A south coast teenager has died from meningococcal which has resulted in a public health alert being issued for the potentially deadly disease.
The 18-year-old from Ulladulla attended the Spilt Milk festival in Canberra on November 26 which has health officials urging people who attended the event to monitor for symptoms of meningococcal disease and to get checked by their GP.
Parents and young people especially have been urged to be alert to symptoms and act immediately if they appear.
Children under five and 15 to 25-year-olds are at the greatest risk of contracting the disease.
NSW Health say babies can receive the Meningococcal B vaccine from six weeks of age and the Meningococcal ACWY vaccine at 12 months.
For more information call the Meningitis Centre Australia on 1800 250 223, your doctor, or in an emergency call triple zero (000).

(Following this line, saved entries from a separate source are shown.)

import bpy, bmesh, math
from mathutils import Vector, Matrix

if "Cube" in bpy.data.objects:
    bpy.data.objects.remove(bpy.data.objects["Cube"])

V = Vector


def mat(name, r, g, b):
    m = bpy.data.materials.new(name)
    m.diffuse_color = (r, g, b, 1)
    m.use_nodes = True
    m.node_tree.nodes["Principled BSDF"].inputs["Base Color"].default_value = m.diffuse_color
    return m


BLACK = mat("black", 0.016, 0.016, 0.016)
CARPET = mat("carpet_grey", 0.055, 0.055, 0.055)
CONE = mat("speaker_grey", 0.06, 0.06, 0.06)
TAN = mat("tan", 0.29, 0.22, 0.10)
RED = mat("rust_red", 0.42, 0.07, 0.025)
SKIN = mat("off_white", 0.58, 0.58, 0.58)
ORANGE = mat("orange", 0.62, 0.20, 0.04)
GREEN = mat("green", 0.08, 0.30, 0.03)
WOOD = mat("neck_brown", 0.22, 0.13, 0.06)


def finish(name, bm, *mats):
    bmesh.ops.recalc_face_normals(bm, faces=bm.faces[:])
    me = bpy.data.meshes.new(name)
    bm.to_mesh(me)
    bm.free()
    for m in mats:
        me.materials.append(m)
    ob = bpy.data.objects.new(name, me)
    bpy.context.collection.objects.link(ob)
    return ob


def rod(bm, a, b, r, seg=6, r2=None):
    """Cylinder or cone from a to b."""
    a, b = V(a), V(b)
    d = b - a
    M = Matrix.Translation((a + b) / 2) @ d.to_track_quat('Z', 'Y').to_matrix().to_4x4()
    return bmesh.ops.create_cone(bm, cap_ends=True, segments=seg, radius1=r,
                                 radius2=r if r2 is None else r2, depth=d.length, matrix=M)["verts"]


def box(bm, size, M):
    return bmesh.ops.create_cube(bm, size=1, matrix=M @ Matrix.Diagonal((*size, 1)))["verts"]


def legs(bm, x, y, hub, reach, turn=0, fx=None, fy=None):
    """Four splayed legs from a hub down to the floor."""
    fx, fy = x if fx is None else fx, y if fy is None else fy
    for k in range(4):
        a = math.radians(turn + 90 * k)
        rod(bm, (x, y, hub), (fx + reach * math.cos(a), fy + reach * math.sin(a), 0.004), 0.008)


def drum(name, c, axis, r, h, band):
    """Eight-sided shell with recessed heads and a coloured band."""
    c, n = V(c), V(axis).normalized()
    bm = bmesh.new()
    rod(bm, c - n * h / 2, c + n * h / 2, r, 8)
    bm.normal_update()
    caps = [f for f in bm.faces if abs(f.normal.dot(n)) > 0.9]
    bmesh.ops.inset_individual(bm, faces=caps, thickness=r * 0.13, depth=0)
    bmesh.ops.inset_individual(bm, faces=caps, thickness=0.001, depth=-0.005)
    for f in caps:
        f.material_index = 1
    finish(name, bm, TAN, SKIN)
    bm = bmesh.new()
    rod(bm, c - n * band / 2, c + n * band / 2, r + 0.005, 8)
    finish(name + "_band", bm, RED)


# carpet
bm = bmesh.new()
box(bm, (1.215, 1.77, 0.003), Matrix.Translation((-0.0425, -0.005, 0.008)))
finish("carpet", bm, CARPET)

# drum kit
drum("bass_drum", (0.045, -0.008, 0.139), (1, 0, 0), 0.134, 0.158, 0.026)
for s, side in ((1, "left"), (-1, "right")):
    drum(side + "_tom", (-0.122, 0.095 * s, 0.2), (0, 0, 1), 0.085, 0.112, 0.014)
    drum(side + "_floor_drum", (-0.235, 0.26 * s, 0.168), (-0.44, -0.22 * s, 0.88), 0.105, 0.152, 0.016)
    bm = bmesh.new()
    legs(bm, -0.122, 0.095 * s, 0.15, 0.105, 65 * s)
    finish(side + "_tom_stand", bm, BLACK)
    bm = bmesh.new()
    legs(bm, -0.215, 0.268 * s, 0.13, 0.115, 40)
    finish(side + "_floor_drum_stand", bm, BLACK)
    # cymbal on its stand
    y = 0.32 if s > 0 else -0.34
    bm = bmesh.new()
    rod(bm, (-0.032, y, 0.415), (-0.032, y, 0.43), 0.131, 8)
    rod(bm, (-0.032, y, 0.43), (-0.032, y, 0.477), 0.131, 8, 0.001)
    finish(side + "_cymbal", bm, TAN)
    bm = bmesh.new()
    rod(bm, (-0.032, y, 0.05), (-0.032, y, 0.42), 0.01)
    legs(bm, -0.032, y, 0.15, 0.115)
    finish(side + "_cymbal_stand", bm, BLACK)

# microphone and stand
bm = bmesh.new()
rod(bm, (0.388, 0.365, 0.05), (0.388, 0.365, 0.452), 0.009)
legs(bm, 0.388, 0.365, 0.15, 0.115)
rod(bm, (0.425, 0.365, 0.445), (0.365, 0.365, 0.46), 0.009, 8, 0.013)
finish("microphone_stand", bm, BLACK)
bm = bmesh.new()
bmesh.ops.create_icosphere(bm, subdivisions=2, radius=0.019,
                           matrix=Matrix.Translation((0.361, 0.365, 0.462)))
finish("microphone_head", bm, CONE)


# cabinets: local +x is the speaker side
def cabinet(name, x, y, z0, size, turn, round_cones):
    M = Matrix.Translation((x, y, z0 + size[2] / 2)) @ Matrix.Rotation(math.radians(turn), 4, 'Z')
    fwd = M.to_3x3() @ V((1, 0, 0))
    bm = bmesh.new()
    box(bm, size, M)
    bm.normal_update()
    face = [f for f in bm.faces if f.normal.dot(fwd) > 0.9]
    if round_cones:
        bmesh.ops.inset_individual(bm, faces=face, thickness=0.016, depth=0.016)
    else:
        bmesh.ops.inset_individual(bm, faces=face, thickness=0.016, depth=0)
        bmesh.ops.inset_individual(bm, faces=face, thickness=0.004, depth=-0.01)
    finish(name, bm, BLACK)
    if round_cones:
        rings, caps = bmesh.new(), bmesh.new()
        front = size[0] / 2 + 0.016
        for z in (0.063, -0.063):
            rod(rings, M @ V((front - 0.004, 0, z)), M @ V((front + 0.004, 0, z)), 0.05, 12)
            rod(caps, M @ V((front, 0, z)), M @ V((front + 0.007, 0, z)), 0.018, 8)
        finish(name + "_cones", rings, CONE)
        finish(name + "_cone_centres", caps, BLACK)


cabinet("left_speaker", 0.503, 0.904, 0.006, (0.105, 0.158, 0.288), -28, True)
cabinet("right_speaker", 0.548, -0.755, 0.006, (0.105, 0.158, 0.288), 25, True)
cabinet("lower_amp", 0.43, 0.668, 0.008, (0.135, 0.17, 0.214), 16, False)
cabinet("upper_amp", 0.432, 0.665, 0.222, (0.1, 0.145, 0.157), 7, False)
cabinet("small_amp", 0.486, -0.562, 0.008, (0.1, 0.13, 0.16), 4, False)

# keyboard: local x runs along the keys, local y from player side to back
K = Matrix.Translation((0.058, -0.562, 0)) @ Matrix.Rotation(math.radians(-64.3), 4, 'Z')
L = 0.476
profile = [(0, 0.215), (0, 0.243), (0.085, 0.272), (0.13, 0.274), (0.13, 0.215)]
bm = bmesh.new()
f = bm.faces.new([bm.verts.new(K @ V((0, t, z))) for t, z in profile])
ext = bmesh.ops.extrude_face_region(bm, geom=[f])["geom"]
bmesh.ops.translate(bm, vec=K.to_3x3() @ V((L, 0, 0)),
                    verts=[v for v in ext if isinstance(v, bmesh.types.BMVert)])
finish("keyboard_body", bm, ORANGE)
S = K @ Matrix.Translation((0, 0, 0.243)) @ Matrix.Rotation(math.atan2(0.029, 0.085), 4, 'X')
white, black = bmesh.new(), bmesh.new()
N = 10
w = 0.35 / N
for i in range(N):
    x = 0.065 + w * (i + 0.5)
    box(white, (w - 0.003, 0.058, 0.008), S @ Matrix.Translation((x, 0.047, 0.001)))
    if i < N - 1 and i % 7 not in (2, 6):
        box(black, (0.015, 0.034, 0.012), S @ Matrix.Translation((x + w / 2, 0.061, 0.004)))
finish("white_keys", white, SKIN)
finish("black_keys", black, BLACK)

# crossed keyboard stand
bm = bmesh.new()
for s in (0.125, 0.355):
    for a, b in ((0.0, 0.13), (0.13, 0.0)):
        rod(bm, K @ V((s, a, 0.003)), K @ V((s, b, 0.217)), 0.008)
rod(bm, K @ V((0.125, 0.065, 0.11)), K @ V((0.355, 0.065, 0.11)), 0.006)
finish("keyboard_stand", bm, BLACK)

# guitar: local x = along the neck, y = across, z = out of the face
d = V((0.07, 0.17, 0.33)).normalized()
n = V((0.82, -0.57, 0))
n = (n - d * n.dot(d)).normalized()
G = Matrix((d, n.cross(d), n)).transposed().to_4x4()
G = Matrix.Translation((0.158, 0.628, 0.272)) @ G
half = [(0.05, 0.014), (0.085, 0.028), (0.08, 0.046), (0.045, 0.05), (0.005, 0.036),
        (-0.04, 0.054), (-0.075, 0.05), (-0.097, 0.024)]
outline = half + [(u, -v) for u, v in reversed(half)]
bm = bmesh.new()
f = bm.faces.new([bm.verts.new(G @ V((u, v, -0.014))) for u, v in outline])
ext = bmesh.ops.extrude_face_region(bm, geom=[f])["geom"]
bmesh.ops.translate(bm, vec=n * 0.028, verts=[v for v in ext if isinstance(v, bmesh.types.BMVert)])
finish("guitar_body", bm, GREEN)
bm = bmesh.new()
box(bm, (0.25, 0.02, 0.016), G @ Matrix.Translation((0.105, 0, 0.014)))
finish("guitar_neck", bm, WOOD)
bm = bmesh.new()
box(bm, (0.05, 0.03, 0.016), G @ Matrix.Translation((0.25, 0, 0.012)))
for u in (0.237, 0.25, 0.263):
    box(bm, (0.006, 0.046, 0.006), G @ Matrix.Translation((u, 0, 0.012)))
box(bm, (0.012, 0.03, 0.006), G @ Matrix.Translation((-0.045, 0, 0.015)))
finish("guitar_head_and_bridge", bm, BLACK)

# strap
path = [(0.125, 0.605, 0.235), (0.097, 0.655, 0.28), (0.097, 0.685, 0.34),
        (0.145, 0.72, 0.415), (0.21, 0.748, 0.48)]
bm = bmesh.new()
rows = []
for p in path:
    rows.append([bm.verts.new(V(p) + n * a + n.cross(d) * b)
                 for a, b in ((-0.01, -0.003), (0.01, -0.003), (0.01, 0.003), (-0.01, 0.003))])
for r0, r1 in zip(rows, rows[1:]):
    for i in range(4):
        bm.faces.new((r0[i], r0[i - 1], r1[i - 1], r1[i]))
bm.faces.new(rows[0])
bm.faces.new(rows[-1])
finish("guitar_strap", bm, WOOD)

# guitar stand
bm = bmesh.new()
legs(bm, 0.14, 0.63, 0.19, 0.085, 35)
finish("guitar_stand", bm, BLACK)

The Ulladulla teenager’s death marks the third fatality in NSW due to the disease this year.
Meningitis Centre Australia confirmed the girl’s tragic death in a post on their Facebook page.
“An 18-year-old female from the South Coast of NSW who attended the Spilt Milk Festival has sadly passed away from meningococcal,” it read.
“Our thoughts are very much with the family and friends at this time.”
Meningococcal disease is a rare, but serious and sometimes fatal infection.
So far this year, there have been 29 cases of meningococcal disease reported in NSW. The majority of cases have been due to meningococcal B strain of the infection.
While meningococcal disease is now uncommon thanks to vaccination, it can occur year round.
According to NSW Health, increases are seen in late winter and early spring and there has been a slight increase in cases in recent weeks, compared with the same period over the previous five years.
There are different strains of infection, and the disease can occur in people even if they have been vaccinated.
Executive Director of Health Protection NSW, Dr Jeremy McAnulty said early intervention can be lifesaving.
“Meningococcal disease symptoms can appear suddenly and become very serious very quickly. I urge everyone not to discount symptoms when they appear or assume it may be just a mild infection. If you suspect meningococcal disease, don’t wait for the rash – see a doctor immediately,” Dr McAnulty said.
Meningococcal disease can be fatal within hours if left untreated. Knowing the symptoms could help prevent premature death or life-long disability.
-Severe, unexplained limb pain
-Difficulty waking up
-High pitched crying in babies
-Upset by bright lights
-Red-purple rash which doesn’t disappear when pressed with a glass
“While it is a well-known symptom of meningococcal disease, the rash does not always occur, or may present late in the illness,” Dr McAnulty said.
“If symptoms rapidly worsen, or if your child is very unwell, call Triple Zero (000) or go straight to your nearest emergency department.”
NSW Health say vaccination is the best way to protect yourself, your loved ones and community from the harmful effects of meningococcal disease.
Under the National Immunisation Program, meningococcal ACWY (Men ACWY) vaccine is provided free for babies at 12 months, adolescents, and people of all ages with certain medical conditions. In NSW, the adolescent dose is delivered through the school vaccination program in Year 10.
As of 1 July 2020, Aboriginal children up to the age of two years, and people with certain medical conditions, can also access free meningococcal B (Men B) vaccine.
All children from six weeks of age can have the Men B vaccine to reduce the risk of infection.
For more information on vaccination or symptoms, transmission, risks and treatment of Meningococcal, see the NSW Health website.